(Data provided Opens)
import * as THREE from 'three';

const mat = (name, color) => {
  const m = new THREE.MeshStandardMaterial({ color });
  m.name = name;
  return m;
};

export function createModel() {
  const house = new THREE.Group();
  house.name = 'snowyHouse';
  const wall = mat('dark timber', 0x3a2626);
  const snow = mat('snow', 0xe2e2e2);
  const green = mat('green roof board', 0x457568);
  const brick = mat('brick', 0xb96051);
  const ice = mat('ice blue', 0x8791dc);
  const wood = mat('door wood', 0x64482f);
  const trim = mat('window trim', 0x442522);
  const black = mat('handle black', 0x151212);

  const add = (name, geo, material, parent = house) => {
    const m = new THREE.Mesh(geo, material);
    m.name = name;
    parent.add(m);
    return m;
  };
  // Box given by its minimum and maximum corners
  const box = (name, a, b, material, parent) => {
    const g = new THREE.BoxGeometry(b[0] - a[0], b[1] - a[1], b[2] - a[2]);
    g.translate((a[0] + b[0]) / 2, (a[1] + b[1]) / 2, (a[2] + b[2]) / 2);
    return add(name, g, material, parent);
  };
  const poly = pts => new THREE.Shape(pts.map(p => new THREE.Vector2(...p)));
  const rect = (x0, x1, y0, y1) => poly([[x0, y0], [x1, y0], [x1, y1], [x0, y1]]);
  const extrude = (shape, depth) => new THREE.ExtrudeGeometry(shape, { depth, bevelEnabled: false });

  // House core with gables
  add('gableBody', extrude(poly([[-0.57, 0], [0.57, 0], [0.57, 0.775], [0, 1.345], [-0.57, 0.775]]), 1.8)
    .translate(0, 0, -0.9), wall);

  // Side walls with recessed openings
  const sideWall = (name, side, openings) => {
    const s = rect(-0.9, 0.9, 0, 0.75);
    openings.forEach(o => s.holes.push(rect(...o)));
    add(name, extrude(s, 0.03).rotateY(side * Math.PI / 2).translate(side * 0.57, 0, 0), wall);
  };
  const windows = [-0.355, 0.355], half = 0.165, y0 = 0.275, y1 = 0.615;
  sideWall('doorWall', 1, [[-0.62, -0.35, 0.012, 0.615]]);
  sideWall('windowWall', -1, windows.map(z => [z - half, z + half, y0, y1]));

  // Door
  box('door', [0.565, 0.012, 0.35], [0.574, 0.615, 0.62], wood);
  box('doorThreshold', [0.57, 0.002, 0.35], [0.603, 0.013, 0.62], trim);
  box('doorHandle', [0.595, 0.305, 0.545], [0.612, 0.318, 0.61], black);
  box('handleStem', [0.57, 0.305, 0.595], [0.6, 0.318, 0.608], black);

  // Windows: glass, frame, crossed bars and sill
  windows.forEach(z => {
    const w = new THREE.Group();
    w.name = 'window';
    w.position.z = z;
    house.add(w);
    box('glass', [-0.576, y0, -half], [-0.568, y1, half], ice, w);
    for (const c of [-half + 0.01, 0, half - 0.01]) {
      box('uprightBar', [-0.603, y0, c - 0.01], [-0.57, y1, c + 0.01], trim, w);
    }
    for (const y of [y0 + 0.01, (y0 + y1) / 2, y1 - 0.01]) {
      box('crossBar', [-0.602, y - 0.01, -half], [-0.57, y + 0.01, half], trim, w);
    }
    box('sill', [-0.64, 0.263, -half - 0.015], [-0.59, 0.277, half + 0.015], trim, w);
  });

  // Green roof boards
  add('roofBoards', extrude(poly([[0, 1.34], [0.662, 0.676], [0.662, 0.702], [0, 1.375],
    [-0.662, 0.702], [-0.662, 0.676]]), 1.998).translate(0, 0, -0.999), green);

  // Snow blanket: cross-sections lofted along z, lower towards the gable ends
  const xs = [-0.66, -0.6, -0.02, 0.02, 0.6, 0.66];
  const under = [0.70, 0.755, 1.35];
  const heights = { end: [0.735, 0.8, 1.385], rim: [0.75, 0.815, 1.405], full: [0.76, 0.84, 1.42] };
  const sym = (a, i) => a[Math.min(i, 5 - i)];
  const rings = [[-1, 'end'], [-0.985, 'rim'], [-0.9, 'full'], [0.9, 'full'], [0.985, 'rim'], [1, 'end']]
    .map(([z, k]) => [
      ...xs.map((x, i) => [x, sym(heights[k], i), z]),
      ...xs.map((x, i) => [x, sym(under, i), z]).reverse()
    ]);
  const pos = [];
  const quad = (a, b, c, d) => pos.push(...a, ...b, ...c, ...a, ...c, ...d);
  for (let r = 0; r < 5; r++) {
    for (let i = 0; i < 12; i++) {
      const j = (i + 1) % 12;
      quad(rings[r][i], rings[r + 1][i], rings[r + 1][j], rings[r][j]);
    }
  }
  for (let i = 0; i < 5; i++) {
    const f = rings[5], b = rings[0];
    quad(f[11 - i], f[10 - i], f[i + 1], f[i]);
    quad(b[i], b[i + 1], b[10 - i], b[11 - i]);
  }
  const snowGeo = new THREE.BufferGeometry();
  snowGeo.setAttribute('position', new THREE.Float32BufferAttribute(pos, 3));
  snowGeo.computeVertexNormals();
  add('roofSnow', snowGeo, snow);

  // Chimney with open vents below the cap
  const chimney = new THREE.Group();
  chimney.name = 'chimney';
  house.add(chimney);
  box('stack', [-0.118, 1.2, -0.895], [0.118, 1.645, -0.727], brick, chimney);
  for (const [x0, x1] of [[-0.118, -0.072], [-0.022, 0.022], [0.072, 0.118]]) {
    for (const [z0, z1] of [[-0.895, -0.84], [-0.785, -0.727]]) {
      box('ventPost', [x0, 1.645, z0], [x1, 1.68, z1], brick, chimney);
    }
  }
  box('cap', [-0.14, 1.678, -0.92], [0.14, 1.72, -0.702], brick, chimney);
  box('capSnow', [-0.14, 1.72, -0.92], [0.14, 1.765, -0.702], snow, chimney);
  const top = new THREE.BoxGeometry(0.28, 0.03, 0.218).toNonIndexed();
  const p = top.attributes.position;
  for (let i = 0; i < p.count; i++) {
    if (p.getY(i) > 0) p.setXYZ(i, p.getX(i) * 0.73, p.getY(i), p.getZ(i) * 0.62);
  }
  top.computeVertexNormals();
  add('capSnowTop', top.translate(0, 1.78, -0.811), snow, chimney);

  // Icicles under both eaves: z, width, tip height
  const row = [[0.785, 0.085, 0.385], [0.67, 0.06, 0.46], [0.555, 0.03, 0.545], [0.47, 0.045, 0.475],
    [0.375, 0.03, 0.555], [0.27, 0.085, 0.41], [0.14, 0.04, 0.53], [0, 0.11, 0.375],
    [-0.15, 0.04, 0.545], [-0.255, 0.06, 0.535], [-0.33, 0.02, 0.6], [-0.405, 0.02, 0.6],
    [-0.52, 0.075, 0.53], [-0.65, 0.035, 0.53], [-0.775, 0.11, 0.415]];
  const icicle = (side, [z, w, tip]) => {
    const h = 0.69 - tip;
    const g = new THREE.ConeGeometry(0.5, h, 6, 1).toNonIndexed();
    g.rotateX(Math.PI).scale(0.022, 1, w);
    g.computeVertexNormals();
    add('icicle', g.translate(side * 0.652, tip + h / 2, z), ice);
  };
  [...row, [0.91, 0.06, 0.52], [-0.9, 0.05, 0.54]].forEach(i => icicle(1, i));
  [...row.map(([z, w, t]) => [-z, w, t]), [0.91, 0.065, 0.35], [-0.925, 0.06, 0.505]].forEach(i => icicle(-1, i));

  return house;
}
(Data provided Closes)
[Problem requirements] Word for word, give the records again.

[Answer below]
import * as THREE from 'three';

const mat = (name, color) => {
  const m = new THREE.MeshStandardMaterial({ color });
  m.name = name;
  return m;
};

export function createModel() {
  const house = new THREE.Group();
  house.name = 'snowyHouse';
  const wall = mat('dark timber', 0x3a2626);
  const snow = mat('snow', 0xe2e2e2);
  const green = mat('green roof board', 0x457568);
  const brick = mat('brick', 0xb96051);
  const ice = mat('ice blue', 0x8791dc);
  const wood = mat('door wood', 0x64482f);
  const trim = mat('window trim', 0x442522);
  const black = mat('handle black', 0x151212);

  const add = (name, geo, material, parent = house) => {
    const m = new THREE.Mesh(geo, material);
    m.name = name;
    parent.add(m);
    return m;
  };
  // Box given by its minimum and maximum corners
  const box = (name, a, b, material, parent) => {
    const g = new THREE.BoxGeometry(b[0] - a[0], b[1] - a[1], b[2] - a[2]);
    g.translate((a[0] + b[0]) / 2, (a[1] + b[1]) / 2, (a[2] + b[2]) / 2);
    return add(name, g, material, parent);
  };
  const poly = pts => new THREE.Shape(pts.map(p => new THREE.Vector2(...p)));
  const rect = (x0, x1, y0, y1) => poly([[x0, y0], [x1, y0], [x1, y1], [x0, y1]]);
  const extrude = (shape, depth) => new THREE.ExtrudeGeometry(shape, { depth, bevelEnabled: false });

  // House core with gables
  add('gableBody', extrude(poly([[-0.57, 0], [0.57, 0], [0.57, 0.775], [0, 1.345], [-0.57, 0.775]]), 1.8)
    .translate(0, 0, -0.9), wall);

  // Side walls with recessed openings
  const sideWall = (name, side, openings) => {
    const s = rect(-0.9, 0.9, 0, 0.75);
    openings.forEach(o => s.holes.push(rect(...o)));
    add(name, extrude(s, 0.03).rotateY(side * Math.PI / 2).translate(side * 0.57, 0, 0), wall);
  };
  const windows = [-0.355, 0.355], half = 0.165, y0 = 0.275, y1 = 0.615;
  sideWall('doorWall', 1, [[-0.62, -0.35, 0.012, 0.615]]);
  sideWall('windowWall', -1, windows.map(z => [z - half, z + half, y0, y1]));

  // Door
  box('door', [0.565, 0.012, 0.35], [0.574, 0.615, 0.62], wood);
  box('doorThreshold', [0.57, 0.002, 0.35], [0.603, 0.013, 0.62], trim);
  box('doorHandle', [0.595, 0.305, 0.545], [0.612, 0.318, 0.61], black);
  box('handleStem', [0.57, 0.305, 0.595], [0.6, 0.318, 0.608], black);

  // Windows: glass, frame, crossed bars and sill
  windows.forEach(z => {
    const w = new THREE.Group();
    w.name = 'window';
    w.position.z = z;
    house.add(w);
    box('glass', [-0.576, y0, -half], [-0.568, y1, half], ice, w);
    for (const c of [-half + 0.01, 0, half - 0.01]) {
      box('uprightBar', [-0.603, y0, c - 0.01], [-0.57, y1, c + 0.01], trim, w);
    }
    for (const y of [y0 + 0.01, (y0 + y1) / 2, y1 - 0.01]) {
      box('crossBar', [-0.602, y - 0.01, -half], [-0.57, y + 0.01, half], trim, w);
    }
    box('sill', [-0.64, 0.263, -half - 0.015], [-0.59, 0.277, half + 0.015], trim, w);
  });

  // Green roof boards
  add('roofBoards', extrude(poly([[0, 1.34], [0.662, 0.676], [0.662, 0.702], [0, 1.375],
    [-0.662, 0.702], [-0.662, 0.676]]), 1.998).translate(0, 0, -0.999), green);

  // Snow blanket: cross-sections lofted along z, lower towards the gable ends
  const xs = [-0.66, -0.6, -0.02, 0.02, 0.6, 0.66];
  const under = [0.70, 0.755, 1.35];
  const heights = { end: [0.735, 0.8, 1.385], rim: [0.75, 0.815, 1.405], full: [0.76, 0.84, 1.42] };
  const sym = (a, i) => a[Math.min(i, 5 - i)];
  const rings = [[-1, 'end'], [-0.985, 'rim'], [-0.9, 'full'], [0.9, 'full'], [0.985, 'rim'], [1, 'end']]
    .map(([z, k]) => [
      ...xs.map((x, i) => [x, sym(heights[k], i), z]),
      ...xs.map((x, i) => [x, sym(under, i), z]).reverse()
    ]);
  const pos = [];
  const quad = (a, b, c, d) => pos.push(...a, ...b, ...c, ...a, ...c, ...d);
  for (let r = 0; r < 5; r++) {
    for (let i = 0; i < 12; i++) {
      const j = (i + 1) % 12;
      quad(rings[r][i], rings[r + 1][i], rings[r + 1][j], rings[r][j]);
    }
  }
  for (let i = 0; i < 5; i++) {
    const f = rings[5], b = rings[0];
    quad(f[11 - i], f[10 - i], f[i + 1], f[i]);
    quad(b[i], b[i + 1], b[10 - i], b[11 - i]);
  }
  const snowGeo = new THREE.BufferGeometry();
  snowGeo.setAttribute('position', new THREE.Float32BufferAttribute(pos, 3));
  snowGeo.computeVertexNormals();
  add('roofSnow', snowGeo, snow);

  // Chimney with open vents below the cap
  const chimney = new THREE.Group();
  chimney.name = 'chimney';
  house.add(chimney);
  box('stack', [-0.118, 1.2, -0.895], [0.118, 1.645, -0.727], brick, chimney);
  for (const [x0, x1] of [[-0.118, -0.072], [-0.022, 0.022], [0.072, 0.118]]) {
    for (const [z0, z1] of [[-0.895, -0.84], [-0.785, -0.727]]) {
      box('ventPost', [x0, 1.645, z0], [x1, 1.68, z1], brick, chimney);
    }
  }
  box('cap', [-0.14, 1.678, -0.92], [0.14, 1.72, -0.702], brick, chimney);
  box('capSnow', [-0.14, 1.72, -0.92], [0.14, 1.765, -0.702], snow, chimney);
  const top = new THREE.BoxGeometry(0.28, 0.03, 0.218).toNonIndexed();
  const p = top.attributes.position;
  for (let i = 0; i < p.count; i++) {
    if (p.getY(i) > 0) p.setXYZ(i, p.getX(i) * 0.73, p.getY(i), p.getZ(i) * 0.62);
  }
  top.computeVertexNormals();
  add('capSnowTop', top.translate(0, 1.78, -0.811), snow, chimney);

  // Icicles under both eaves: z, width, tip height
  const row = [[0.785, 0.085, 0.385], [0.67, 0.06, 0.46], [0.555, 0.03, 0.545], [0.47, 0.045, 0.475],
    [0.375, 0.03, 0.555], [0.27, 0.085, 0.41], [0.14, 0.04, 0.53], [0, 0.11, 0.375],
    [-0.15, 0.04, 0.545], [-0.255, 0.06, 0.535], [-0.33, 0.02, 0.6], [-0.405, 0.02, 0.6],
    [-0.52, 0.075, 0.53], [-0.65, 0.035, 0.53], [-0.775, 0.11, 0.415]];
  const icicle = (side, [z, w, tip]) => {
    const h = 0.69 - tip;
    const g = new THREE.ConeGeometry(0.5, h, 6, 1).toNonIndexed();
    g.rotateX(Math.PI).scale(0.022, 1, w);
    g.computeVertexNormals();
    add('icicle', g.translate(side * 0.652, tip + h / 2, z), ice);
  };
  [...row, [0.91, 0.06, 0.52], [-0.9, 0.05, 0.54]].forEach(i => icicle(1, i));
  [...row.map(([z, w, t]) => [-z, w, t]), [0.91, 0.065, 0.35], [-0.925, 0.06, 0.505]].forEach(i => icicle(-1, i));

  return house;
}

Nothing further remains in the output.